rectum

The gold standard of care for most Stage I rectal cancers is known as a total mesorectal excision. Local excision is considered an alternative management approach only for highly selected patients (stage T1, N0, M0 tumors that are less than 3cm in size, are not high grade/poorly-differentiated/G3, and have no lymphvascular or perineural invasion).

Local Excision On the Rise: “The use of local excision alone for higher-risk stage I rectal cancers is an inferior cancer management approach, but despite this, we are seeing a rise in the use of local excision,” reports karyn B. Stitzenberg, MD, MPH of the University of North Carolina (USA). A US National Cancer Data Base (NCDB) study found a steady increase in the use of local excision from 1989 to 2003 (Ann Surg 2007;245:726-733). This trend continues as evidenced by a recent study by Dr. Stitzenberg published in Journal of Clinical Oncology on 01 December 2013. These data show that guideline-based adoption of local excision for appropriate patients with Stage I rectal cancer is increasing. However, the use of local excision (as opposed to more extensive surgery) is increasing for higher risk cancers that do not meet guideline criteria for its use.

My Take: Local excision is appropriate only if you meet strict criteria for it. Otherwise a more extensive mesorectal excision by a qualified surgeon offers the best results for the vast majority of patients. Local excision reduces the risk of complications, stomas, and can be associated with a better quality of life (as compared to more radical surgery), but should not be used inappropriately: Salvage surgery after local relapse is suboptimal, and recurrences are often more advanced than the original presentation. Local recurrences following local only excisions are on the order of over 25% for T1 lesions, and roughly 25-46% for T2 tumors. I’m Dr. Michael Hunter.

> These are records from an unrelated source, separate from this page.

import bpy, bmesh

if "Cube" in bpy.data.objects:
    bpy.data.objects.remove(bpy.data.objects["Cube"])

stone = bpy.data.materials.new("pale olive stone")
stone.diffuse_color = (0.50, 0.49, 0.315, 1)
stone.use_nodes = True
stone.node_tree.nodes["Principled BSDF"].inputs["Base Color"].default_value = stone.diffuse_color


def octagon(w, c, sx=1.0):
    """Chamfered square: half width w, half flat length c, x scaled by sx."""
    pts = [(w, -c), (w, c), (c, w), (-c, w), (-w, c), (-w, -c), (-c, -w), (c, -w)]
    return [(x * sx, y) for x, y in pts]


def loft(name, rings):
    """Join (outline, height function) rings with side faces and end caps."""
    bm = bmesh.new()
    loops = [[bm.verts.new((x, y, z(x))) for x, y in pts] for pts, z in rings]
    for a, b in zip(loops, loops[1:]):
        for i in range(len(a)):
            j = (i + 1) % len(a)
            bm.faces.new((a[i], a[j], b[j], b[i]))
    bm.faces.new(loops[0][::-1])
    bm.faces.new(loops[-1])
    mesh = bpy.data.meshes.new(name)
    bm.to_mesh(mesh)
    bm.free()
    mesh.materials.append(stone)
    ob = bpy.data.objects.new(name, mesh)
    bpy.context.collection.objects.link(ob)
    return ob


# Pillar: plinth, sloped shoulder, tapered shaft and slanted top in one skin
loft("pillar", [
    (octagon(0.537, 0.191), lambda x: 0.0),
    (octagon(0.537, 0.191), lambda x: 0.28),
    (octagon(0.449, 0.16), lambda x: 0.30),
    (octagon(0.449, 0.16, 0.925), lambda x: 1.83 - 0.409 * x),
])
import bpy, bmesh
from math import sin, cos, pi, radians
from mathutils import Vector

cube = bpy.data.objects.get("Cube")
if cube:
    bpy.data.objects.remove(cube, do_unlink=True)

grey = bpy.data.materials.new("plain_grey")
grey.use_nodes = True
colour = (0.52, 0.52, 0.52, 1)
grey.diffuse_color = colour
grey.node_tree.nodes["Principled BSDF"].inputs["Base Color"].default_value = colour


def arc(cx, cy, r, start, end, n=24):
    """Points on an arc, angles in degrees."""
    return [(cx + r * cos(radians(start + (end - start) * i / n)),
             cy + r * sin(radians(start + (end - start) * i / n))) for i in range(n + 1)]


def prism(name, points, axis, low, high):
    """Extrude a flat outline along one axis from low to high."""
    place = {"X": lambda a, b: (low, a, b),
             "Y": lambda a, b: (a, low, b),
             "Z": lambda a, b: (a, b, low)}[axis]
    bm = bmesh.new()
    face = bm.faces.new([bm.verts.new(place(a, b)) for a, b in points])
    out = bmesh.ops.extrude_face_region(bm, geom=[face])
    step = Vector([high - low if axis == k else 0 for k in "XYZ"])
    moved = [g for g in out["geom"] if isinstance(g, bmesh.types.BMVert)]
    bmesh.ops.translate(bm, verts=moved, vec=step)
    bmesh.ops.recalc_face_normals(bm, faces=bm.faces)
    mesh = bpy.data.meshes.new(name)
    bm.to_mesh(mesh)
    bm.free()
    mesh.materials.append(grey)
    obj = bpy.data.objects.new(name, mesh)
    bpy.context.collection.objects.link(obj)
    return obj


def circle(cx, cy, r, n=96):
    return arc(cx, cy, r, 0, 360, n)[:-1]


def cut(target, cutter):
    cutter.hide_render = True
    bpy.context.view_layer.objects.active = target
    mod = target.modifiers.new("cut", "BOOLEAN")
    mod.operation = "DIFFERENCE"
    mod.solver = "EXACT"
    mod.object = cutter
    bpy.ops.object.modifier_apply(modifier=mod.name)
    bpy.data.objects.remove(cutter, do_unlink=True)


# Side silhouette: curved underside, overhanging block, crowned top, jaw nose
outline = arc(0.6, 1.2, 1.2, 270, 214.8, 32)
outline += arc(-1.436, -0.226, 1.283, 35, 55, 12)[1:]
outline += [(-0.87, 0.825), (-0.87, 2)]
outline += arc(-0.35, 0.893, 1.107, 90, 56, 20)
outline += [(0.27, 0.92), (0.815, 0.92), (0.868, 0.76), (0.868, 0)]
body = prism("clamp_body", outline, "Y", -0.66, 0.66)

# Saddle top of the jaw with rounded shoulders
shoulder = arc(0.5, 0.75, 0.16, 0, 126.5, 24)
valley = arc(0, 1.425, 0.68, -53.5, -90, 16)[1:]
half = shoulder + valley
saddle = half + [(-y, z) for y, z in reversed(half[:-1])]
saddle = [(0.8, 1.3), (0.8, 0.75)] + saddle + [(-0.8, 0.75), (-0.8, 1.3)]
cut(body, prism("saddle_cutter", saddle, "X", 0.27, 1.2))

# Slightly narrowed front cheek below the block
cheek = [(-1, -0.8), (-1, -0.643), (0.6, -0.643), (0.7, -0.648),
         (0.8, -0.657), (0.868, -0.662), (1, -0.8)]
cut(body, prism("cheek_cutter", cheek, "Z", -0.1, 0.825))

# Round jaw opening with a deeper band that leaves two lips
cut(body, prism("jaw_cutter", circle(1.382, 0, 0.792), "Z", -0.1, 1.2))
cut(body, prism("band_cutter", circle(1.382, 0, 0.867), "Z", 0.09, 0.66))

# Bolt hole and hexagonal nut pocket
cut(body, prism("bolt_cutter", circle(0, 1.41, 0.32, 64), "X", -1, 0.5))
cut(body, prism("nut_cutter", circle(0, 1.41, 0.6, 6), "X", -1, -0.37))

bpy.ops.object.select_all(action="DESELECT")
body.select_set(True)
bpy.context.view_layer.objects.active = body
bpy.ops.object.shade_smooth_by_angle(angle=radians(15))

The small print: The material presented herein is informational only, and is not designed to provide specific guidance for an individual. Please check with a valued health care provider with any questions or concerns. As for me, I am a Harvard- , Yale- and UPenn-educated radiation oncologist, and I practice in the Seattle, WA (USA) area. I feel genuinely privileged to be able to share with you. If you enjoyed today’s offering, please consider clicking the follow button at the bottom of this page.

Available now: Understand Colon Cancer in 60 Minutes; Understand Brain Glioma in 60 Minutes. Both can be found at the Apple Ibooks store. Coming Soon for iPad:  Understand Breast Cancer in 60 Minutes; Understand Colon Cancer in 60 Minute; Understand Colon Cancer in 60 Minutes; Understand Brain Glioma in 60 Minutes. Thank you.

Reference: J Clin Oncol 2013;31P4273-4275.

Published by

understandcancerin60minutes

Harvard AB Yale MD UPenn Radiation Oncology Radiation Oncologist, Seattle area

Leave a Reply

Fill in your details below or click an icon to log in:

WordPress.com Logo

You are commenting using your WordPress.com account. Log Out / Change )

Twitter picture

You are commenting using your Twitter account. Log Out / Change )

Facebook photo

You are commenting using your Facebook account. Log Out / Change )

Google+ photo

You are commenting using your Google+ account. Log Out / Change )

Connecting to %s